-Recovered a botched snap on a punt
-Untouched on several blitzes, fails to swat the pass
Overview: Moore was an anchor in the Husky run defense in this matchup. Although the stat sheet doesn’t show it (6 tackles, 0.5 for loss), Moore took on blockers allowing other players to make plays in the backfield. Moore’s forte is definitely run defense, but showed solid versatility throughout the game.
#5 CB Blidi Wreh-Wilson
-Physical in press coverage
-Missed several tackles on QB-run plays
-Plays the outside WR
-Mirror’s the route, runs with the WR step for step
Overview: UCONN has a very physical cornerback tandem that excels in man coverage. Wreh-Wilson is 6’2 who loves to pressure the WR at the line of scrimmage and s rarely fooled. Buffalo WR struggled to get open all game.
#94 TE Ryan Griffin
-Lines up on the line almost every play
-Blocks using mostly his upper-body strength
-Quick out of his breaks, blew by LBs on a seam route for a 30+ yard score
-Breaks through arm tackles with ease
-Doesn’t chip the DE when he goes out for a pass
-Lined up in shotgun at split back in third quarter. Ran to the flats, no target
Overview: Griffin was not used a whole lot in this matchup; he only had one target and his playtime might have been affected by the amount of running Connecticut did.
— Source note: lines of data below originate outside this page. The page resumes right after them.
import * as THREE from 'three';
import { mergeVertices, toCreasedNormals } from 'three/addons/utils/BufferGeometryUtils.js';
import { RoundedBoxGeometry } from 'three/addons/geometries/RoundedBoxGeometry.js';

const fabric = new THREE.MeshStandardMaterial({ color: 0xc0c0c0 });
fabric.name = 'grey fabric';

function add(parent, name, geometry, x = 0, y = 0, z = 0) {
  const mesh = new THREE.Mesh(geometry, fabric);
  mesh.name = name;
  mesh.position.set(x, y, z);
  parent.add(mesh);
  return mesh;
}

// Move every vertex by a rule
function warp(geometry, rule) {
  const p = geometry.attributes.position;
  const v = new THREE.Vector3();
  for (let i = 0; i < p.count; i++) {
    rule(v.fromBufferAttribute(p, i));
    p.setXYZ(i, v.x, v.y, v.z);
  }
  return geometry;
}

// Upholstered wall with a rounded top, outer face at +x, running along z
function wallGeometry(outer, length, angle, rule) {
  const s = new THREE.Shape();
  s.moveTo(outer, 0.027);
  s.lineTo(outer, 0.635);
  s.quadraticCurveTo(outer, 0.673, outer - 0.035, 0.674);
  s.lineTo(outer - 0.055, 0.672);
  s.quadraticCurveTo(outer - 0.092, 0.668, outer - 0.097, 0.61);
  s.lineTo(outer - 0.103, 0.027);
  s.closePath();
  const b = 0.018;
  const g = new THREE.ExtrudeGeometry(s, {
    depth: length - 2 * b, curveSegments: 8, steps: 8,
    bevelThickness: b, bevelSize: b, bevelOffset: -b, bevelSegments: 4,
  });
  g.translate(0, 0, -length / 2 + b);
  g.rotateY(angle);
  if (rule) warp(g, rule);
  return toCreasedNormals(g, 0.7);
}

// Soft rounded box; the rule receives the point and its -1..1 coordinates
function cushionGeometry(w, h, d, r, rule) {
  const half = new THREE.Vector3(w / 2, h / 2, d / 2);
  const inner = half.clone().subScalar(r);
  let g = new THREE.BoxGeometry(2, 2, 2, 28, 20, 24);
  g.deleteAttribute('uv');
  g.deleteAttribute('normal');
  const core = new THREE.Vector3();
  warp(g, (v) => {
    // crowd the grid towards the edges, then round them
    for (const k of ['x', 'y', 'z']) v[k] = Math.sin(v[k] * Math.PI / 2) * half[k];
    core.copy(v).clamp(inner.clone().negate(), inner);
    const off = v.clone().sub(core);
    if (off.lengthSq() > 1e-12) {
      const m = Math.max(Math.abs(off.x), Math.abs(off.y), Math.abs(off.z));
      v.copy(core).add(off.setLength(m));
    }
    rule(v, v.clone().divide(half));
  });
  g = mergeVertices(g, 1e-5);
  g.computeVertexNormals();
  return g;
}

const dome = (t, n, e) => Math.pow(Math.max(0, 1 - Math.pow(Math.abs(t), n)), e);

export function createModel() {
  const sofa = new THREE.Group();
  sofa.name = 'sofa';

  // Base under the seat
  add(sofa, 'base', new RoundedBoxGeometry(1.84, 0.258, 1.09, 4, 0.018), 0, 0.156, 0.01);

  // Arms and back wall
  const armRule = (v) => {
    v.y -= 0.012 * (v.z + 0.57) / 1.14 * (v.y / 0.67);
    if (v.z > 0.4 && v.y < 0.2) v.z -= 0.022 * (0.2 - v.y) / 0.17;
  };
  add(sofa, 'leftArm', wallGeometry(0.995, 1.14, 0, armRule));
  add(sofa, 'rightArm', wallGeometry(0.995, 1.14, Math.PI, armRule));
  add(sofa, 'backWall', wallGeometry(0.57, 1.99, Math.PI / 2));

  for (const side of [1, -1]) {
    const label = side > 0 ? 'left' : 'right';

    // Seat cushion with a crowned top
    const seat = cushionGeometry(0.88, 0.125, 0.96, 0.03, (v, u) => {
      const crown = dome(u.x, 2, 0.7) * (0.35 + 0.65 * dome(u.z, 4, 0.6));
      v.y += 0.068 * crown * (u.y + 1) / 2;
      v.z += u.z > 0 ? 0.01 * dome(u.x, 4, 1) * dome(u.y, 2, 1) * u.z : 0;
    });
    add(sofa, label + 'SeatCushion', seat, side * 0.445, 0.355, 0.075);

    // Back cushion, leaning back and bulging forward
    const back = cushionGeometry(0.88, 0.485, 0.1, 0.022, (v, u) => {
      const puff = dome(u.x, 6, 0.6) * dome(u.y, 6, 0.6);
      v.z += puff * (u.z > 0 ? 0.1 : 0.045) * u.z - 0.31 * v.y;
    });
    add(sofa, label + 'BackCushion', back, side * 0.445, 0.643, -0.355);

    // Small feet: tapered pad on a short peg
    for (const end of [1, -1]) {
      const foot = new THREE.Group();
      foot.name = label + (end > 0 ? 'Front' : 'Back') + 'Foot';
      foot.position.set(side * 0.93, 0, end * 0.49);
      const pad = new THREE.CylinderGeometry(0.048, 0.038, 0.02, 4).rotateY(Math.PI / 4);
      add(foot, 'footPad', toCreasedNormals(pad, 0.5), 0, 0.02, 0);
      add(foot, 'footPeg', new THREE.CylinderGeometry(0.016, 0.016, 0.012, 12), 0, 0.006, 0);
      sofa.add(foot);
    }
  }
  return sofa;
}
Griffin shows great speed as a big tight end (6’5), but needs to improve in pass protection.
#7 CB Dwayne Gratz
-Got turned around a few deep-balls, none were caught
-Long arms, deflects touch passes with ease
-Good recovery speed
-Steps up in the run, makes tackles at the line of scrimmage
-Caught up on a play-fake with 3:12 left in the fourth quarter, bailed out by bad throw
Overview: Gratz is more raw than Wreh-Wilson but is still a shut down corner in the Big East. Gratz’ ball skills are not up to par and he plays the ball in the air poorly but has the size and speed to recover and deflect passes at the last second. As a #2 corner, he steps up into the run game on the weak side but needs to improve his form-tackling; arm tackles won’t cut it in the NFL.
#6 WR Michael Smith
-False start called last in the first half
-Zero targets through first half
-Redzone target in mid-third, caught on sideline, fought to the 3 yard line
Overview: The Huskies did not pass the ball a lot and when they did, it was mostly check-downs or designed screens. Smith stayed focused all game and was ready to make plays when thrown to in the second half. A physical, possession receiver, who does not go down easy.
#63 OG Adam Masters
-Lines up as right guard (listed as a tackle on depth chart)
-Very quick in his pulls; gets downfield
-An undersized mauler
-Athletic, but, needs to get stronger
Overview: Masters needs to bulk up if he plans to play at the next level. Playing right guard he was overpowered at times but did good at getting out in front of the play on screens. Listed at 298 but plays like he is 240, needs to hit the weight room, could be coached into a great guard.
#40 DE Steven Means
-Shows ability to hunt down RB’s in the passing game
-Low center of gravity, doesn’t allow OL to get leverage
-Drew a lot of double teams
-Fights off his blocks, pursues the run even past the line
-Involved in a lot of gang tackles, needs to show he can do it himself (4 tackles, all assisted)
Overview: Means is a 6’4, 250 pound defensive end who shows the ability to play as an edge-rusher in a 3-4 NFL defense. He lacks explosiveness out of his stance but stays low and gets around blockers. He needs to improve his tackling.